It goes to show that the old tradeoff of security vs convenience applies equally as well to the virtual machine world as to the physical one.
Andrea Mauro comments:
Recent VMware security bug (VMSA-2017-0006) is related to one of the worst possible security issue in a virtualization environment: a possible “guest escape” vulnerability that allows arbitrary code execution on a host system from the guest system. It’s not the first time of a similar risk (see, for example, Microsoft Edge used to escape VMware Workstation at Pwn2Own 2017) but this kind of issue is a different risk level if it affect Worksation (so “just” a client environment) or a ESXi (potentially a datacenter environment).
Read more at: How a VM is really isolated
- Weird Amazon: An Exegesis of Loneliness - April 27, 2017
- Who Moved My Control Plane - April 27, 2017
- The Future Of SDN Is Up In The Air - April 24, 2017
- TELoIP and the SD-WAN Cook-off - April 21, 2017
- The Future of On-Prem in a Cloud World - April 21, 2017
- Rook is the New Flocker? - April 21, 2017
- Virtualization and Containers: All of This Has Happened Before - April 11, 2017
- TCP Terminators: An Expert Analysis - April 11, 2017

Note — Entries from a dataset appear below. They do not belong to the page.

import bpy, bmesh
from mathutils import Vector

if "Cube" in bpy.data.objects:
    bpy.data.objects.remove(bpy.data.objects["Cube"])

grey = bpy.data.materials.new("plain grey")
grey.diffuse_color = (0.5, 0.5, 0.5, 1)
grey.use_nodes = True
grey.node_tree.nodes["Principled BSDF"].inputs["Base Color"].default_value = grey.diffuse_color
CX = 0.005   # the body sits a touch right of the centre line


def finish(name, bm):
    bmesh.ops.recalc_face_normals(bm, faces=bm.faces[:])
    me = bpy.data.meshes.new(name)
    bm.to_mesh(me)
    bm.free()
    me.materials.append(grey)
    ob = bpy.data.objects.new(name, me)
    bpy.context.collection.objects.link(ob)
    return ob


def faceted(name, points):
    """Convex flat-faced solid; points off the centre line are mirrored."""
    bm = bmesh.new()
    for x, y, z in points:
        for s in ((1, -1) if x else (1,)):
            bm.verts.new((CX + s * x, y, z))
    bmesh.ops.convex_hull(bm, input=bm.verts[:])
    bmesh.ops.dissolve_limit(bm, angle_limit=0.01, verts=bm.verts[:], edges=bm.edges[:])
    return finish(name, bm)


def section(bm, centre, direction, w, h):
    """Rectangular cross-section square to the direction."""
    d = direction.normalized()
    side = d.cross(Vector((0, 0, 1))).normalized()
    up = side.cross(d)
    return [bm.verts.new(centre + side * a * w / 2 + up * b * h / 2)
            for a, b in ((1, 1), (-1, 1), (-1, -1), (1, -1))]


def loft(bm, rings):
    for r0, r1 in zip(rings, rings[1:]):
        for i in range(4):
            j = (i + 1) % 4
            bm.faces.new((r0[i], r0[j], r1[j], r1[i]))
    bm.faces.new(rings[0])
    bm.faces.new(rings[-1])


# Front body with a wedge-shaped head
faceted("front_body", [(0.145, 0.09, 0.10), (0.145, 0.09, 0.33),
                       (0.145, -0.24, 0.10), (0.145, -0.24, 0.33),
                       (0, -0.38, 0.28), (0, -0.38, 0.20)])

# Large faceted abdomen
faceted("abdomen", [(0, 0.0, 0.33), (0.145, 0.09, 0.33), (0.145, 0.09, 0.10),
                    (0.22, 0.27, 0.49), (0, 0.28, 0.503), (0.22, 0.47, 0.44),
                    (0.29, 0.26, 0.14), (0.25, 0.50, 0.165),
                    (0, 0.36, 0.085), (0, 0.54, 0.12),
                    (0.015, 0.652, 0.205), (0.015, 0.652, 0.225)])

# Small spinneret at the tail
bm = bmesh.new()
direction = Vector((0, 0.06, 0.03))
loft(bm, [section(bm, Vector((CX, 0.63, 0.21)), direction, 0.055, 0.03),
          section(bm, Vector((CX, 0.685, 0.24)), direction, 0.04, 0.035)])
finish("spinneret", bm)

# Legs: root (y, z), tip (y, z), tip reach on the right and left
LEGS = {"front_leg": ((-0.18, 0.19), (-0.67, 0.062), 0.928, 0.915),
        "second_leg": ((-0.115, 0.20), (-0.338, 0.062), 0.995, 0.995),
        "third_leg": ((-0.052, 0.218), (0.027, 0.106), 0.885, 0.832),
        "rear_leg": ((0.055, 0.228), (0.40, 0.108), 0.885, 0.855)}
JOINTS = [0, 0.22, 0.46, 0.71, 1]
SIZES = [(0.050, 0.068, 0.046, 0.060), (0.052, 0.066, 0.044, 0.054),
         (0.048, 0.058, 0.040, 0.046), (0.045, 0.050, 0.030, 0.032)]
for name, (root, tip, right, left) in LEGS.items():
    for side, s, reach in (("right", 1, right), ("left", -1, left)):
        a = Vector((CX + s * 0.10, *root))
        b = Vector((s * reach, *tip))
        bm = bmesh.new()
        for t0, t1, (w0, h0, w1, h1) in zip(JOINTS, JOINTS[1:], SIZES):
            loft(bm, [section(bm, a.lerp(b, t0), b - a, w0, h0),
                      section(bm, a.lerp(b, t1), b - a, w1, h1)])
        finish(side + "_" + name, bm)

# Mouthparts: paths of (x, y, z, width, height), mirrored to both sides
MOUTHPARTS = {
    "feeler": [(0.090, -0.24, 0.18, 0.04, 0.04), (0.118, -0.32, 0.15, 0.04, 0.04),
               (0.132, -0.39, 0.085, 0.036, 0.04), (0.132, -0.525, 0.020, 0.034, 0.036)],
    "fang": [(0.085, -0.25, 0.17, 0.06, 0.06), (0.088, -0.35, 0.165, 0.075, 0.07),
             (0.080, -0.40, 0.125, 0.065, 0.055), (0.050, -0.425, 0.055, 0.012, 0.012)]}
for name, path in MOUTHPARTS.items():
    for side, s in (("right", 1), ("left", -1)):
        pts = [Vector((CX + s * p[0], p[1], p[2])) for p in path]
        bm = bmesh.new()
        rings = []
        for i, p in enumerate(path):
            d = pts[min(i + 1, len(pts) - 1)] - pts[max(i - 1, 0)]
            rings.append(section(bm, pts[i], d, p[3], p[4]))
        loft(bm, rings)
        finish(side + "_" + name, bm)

- Qumulo Secures Round C Prime Funding – My Conversation with Bill Richter - April 11, 2017
- CapEx on Cloud up 22% in 2016 - April 10, 2017